When faced with our frailty and even mortality, it’s funny but not ‘ha ha’ funny, how we suddenly reassess our priorities. Our all-important project now seem insignificant. Paling in comparison to the boulder of uncertainty that now impedes us. Just last week you told your wife that there’s no way you could get the day off work so both of you could celebrate your wedding anniversary. Too much on your desk that needed your attention. Now today as you watch her gasp for breath in a hospital bed, there you are, away from work. Vowing not to leave without her. Work could wait.
I know, it’s funny the way we could juggle our lives and put things in perspective once we come face to face with a life-changing moment, not only in our own lives but the lives of our loved ones. I took my soul-mate to the hospital at 3am Monday morning as she was having asthma-like complications. As I looked at her, huffing and puffing her way to the car, my life, past, present and future flashed before my eyes. The ‘what ifs’ were overwhelming. I knew she was going to be ok, but still, what if?
One of my many blessings I bragged about was that I had both of my grandmothers alive and over 100 years old. In fact, I had never had a death of anyone that was close to me since I was a little boy, and that was my 103 year-old great-grandmother, who I didn’t even live with. Last month, the younger of my grandmother passed. Today, her son, who is my dad, lies fighting for his life in a London hospital. His prognosis looks bleak.

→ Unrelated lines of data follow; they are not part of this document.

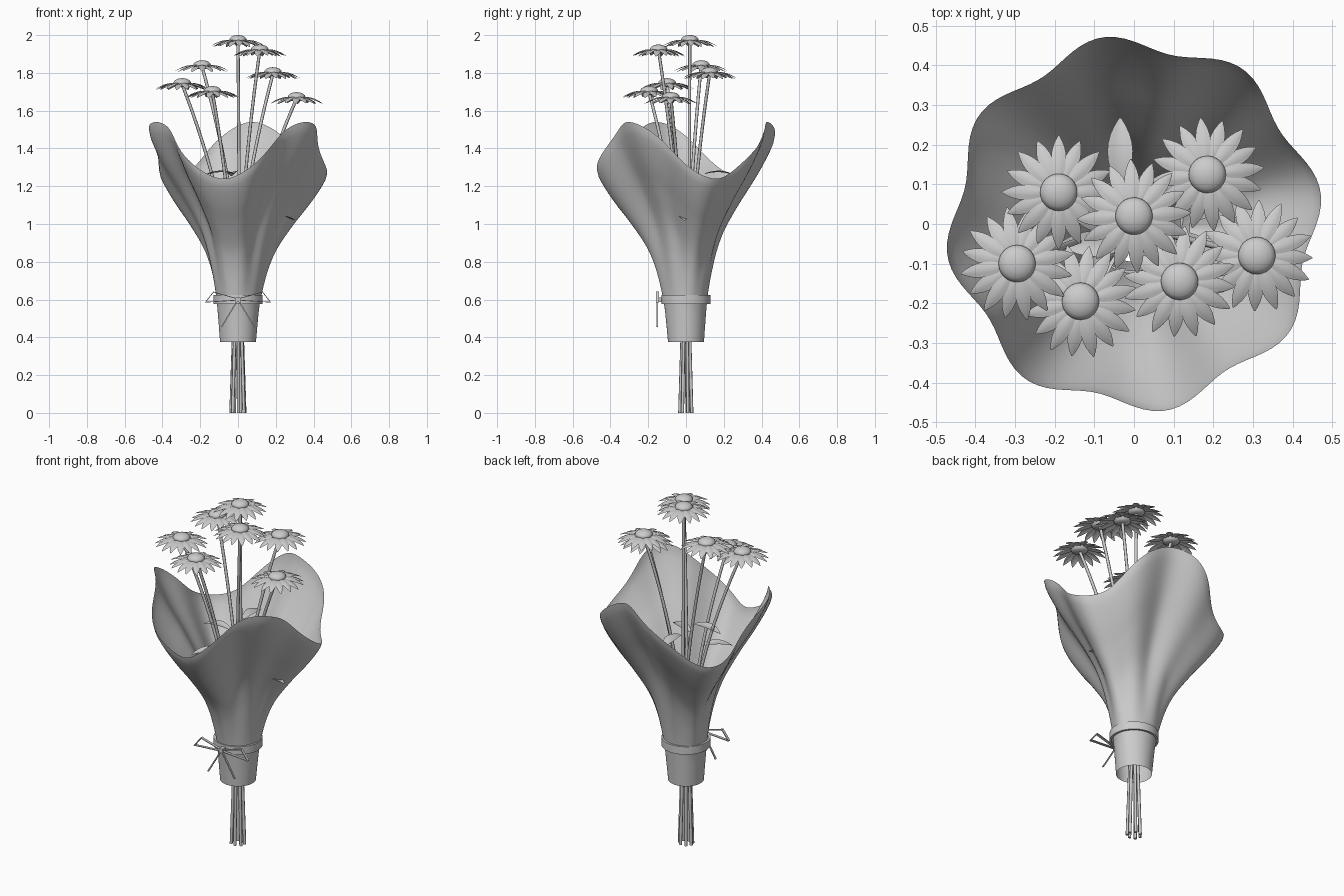
import bpy, bmesh, math
from mathutils import Vector, Matrix

if "Cube" in bpy.data.objects:
    bpy.data.objects.remove(bpy.data.objects["Cube"])

grey = bpy.data.materials.new("soft grey")
grey.diffuse_color = (0.6, 0.6, 0.6, 1)
grey.use_nodes = True
grey.node_tree.nodes["Principled BSDF"].inputs["Base Color"].default_value = grey.diffuse_color


def finish(name, bm, angle=60):
    me = bpy.data.meshes.new(name)
    bm.to_mesh(me)
    bm.free()
    ob = bpy.data.objects.new(name, me)
    bpy.context.collection.objects.link(ob)
    me.materials.append(grey)
    bpy.ops.object.select_all(action='DESELECT')
    ob.select_set(True)
    bpy.context.view_layer.objects.active = ob
    bpy.ops.object.shade_smooth_by_angle(angle=math.radians(angle))
    return ob


def grid(bm, rows, closed=False):
    """Skin a list of equally long point rows."""
    vs = [[bm.verts.new(p) for p in r] for r in rows]
    n = len(rows[0])
    for a, b in zip(vs, vs[1:]):
        for i in range(n if closed else n - 1):
            j = (i + 1) % n
            bm.faces.new((a[i], a[j], b[j], b[i]))
    return vs


def tube(bm, pts, r, sides=8):
    rows = []
    for i, p in enumerate(pts):
        d = (pts[min(i + 1, len(pts) - 1)] - pts[max(i - 1, 0)]).normalized()
        u = d.cross(Vector((0, 1, 0))).normalized()
        v = d.cross(u)
        rows.append([p + r * (u * math.cos(a) + v * math.sin(a))
                     for a in (math.tau * k / sides for k in range(sides))])
    vs = grid(bm, rows, True)
    bm.faces.new(vs[0][::-1])
    bm.faces.new(vs[-1])


def ring_rows(profile, n):
    return [[(r * math.cos(math.tau * k / n), r * math.sin(math.tau * k / n), z)
             for k in range(n)] for r, z in profile]


# paper wrapper: flared, eight folds, three raised points on the rim
PROFILE = [(0, .095), (.12, .105), (.22, .115), (.34, .136), (.46, .165), (.57, .207),
           (.71, .29), (.82, .365), (.91, .42), (.97, .45), (1, .457)]


def flare(t):
    for i in range(len(PROFILE) - 1):
        (a, ra), (b, rb) = PROFILE[i:i + 2]
        if t <= b + 1e-9:
            ma, mb = [(PROFILE[min(k + 1, 10)][1] - PROFILE[max(k - 1, 0)][1]) /
                      (PROFILE[min(k + 1, 10)][0] - PROFILE[max(k - 1, 0)][0]) for k in (i, i + 1)]
            h, s = b - a, (t - a) / (b - a)
            return ((2*s**3 - 3*s*s + 1) * ra + (s**3 - 2*s*s + s) * h * ma
                    + (3*s*s - 2*s**3) * rb + (s**3 - s*s) * h * mb)


rows = []
for i in range(37):
    t = i / 36
    row = []
    for k in range(128):
        a = math.tau * k / 128
        rim = 1.39 + .15 * math.cos(3 * (a - math.radians(80)))
        fold = 1 + .045 * min(1, max(0, (t - .2) / .35)) * math.cos(8 * (a - math.radians(10)))
        r = flare(t) * fold
        row.append((r * math.cos(a), r * math.sin(a), .375 + t * (rim - .375)))
    rows.append(row)
bm = bmesh.new()
grid(bm, rows, True)
finish("paper_wrapper", bm)

# ribbon band
bm = bmesh.new()
grid(bm, ring_rows([(.118, .577), (.13, .577), (.13, .623), (.118, .623), (.118, .577)], 48), True)
bmesh.ops.remove_doubles(bm, verts=bm.verts, dist=1e-5)
finish("ribbon_band", bm, 40)

# bow: two loops and two tails of flat ribbon, with a knot
bm = bmesh.new()


def strip(pts, w=.016, th=.004):
    for a, b in zip(pts, pts[1:]):
        a, b = Vector((a[0], -.152, a[1])), Vector((b[0], -.152, b[1]))
        d = b - a
        m = Matrix.Translation((a + b) / 2) @ Matrix.Rotation(-math.atan2(d.z, d.x), 4, 'Y')
        bmesh.ops.create_cube(bm, size=1, matrix=m @ Matrix.Diagonal((d.length + th, w, th, 1)))


for s in (-1, 1):
    strip([(0, .603), (s * .13, .64), (s * .172, .586), (0, .597)])
    strip([(0, .6), (s * .085, .458)], .01, .006)
bmesh.ops.create_cube(bm, size=1, matrix=Matrix.Translation((0, -.142, .6)) @ Matrix.Diagonal((.024, .035, .024, 1)))
finish("ribbon_bow", bm, 30)

# flowers: x, y and top height of each head
FLOWERS = [(-.19, .08, 1.867), (0, .02, 2.0), (.185, .125, 1.83), (-.295, -.1, 1.772),
           (-.135, -.195, 1.73), (.115, -.145, 1.95), (.31, -.08, 1.698)]


def blade(bm, m, length, width, path, fold, n=8):
    """Pointed blade along +x; path gives its height, fold its cross-section."""
    rows = []
    for i in range(n + 1):
        s = i / n
        w = width / 2 * max(.04, math.sin(math.pi * min(1, .1 + .9 * s ** 1.15))) ** .8
        rows.append([m @ Vector((length * s, w * c, path(s) + fold * abs(c) * w)) for c in (-1, -.5, 0, .5, 1)])
    grid(bm, rows)


for n, (x, y, top) in enumerate(FLOWERS):
    # sixteen drooping petals
    bm = bmesh.new()
    for k in range(16):
        m = (Matrix.Translation((x, y, top - .026 - .004 * (k % 2)))
             @ Matrix.Rotation(math.tau * (k + .15 * n) / 16, 4, 'Z') @ Matrix.Translation((.03, 0, 0)))
        blade(bm, m, .114 - .004 * (k % 2), .038, lambda s: .014 * s - .046 * s * s, -.25)
    finish("petals_%d" % n, bm)

    # domed flower centre
    bm = bmesh.new()
    prof = [(.047 * math.cos(a), top - .026 + .026 * math.sin(a))
            for a in (math.radians(d) for d in (-50, -25, 0, 20, 40, 60, 75, 87))]
    vs = grid(bm, [[(px + x, py + y, pz) for px, py, pz in r] for r in ring_rows(prof, 24)], True)
    bm.faces.new(vs[-1])
    bm.faces.new(vs[0][::-1])
    finish("flower_centre_%d" % n, bm)

    # stem, gathered inside the wrapper, spreading at both ends
    a = math.tau * n / 7 + .3
    bx, by = .038 * math.cos(a), .033 * math.sin(a)
    pts = []
    for i in range(25):
        z = (top - .035) * i / 24
        u = max(0, (z - .5) / (top - .535)) ** 1.75
        g = 1 - .45 * min(1, z / .5)
        pts.append(Vector((bx * g * (1 - u) + x * u, by * g * (1 - u) + y * u, z)))
    bm = bmesh.new()
    tube(bm, pts, .0085)
    finish("stem_%d" % n, bm)

# leaves: base point, direction in degrees
LEAVES = [(-.035, .1, 1.265, 90), (-.02, -.05, 1.265, 180), (.14, -.01, 1.03, 0),
          (.03, -.07, 1.2, -25), (-.05, -.07, 1.14, 225), (.05, .05, 1.16, 45)]
for n, (x, y, z, d) in enumerate(LEAVES):
    bm = bmesh.new()
    m = Matrix.Translation((x, y, z)) @ Matrix.Rotation(math.radians(d), 4, 'Z')
    blade(bm, m, .168, .064, lambda s: .06 * s * (1 - s) - .012 * s, .25)
    finish("leaf_%d" % n, bm)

What does this all mean? Perhaps nothing. Just another page in the book of life to some. To others, it’s an eye-opener. A time to look at what’s important and how much value to assign to them. Unfortunately, many of us are too busy to notice until we are facing our own mortality.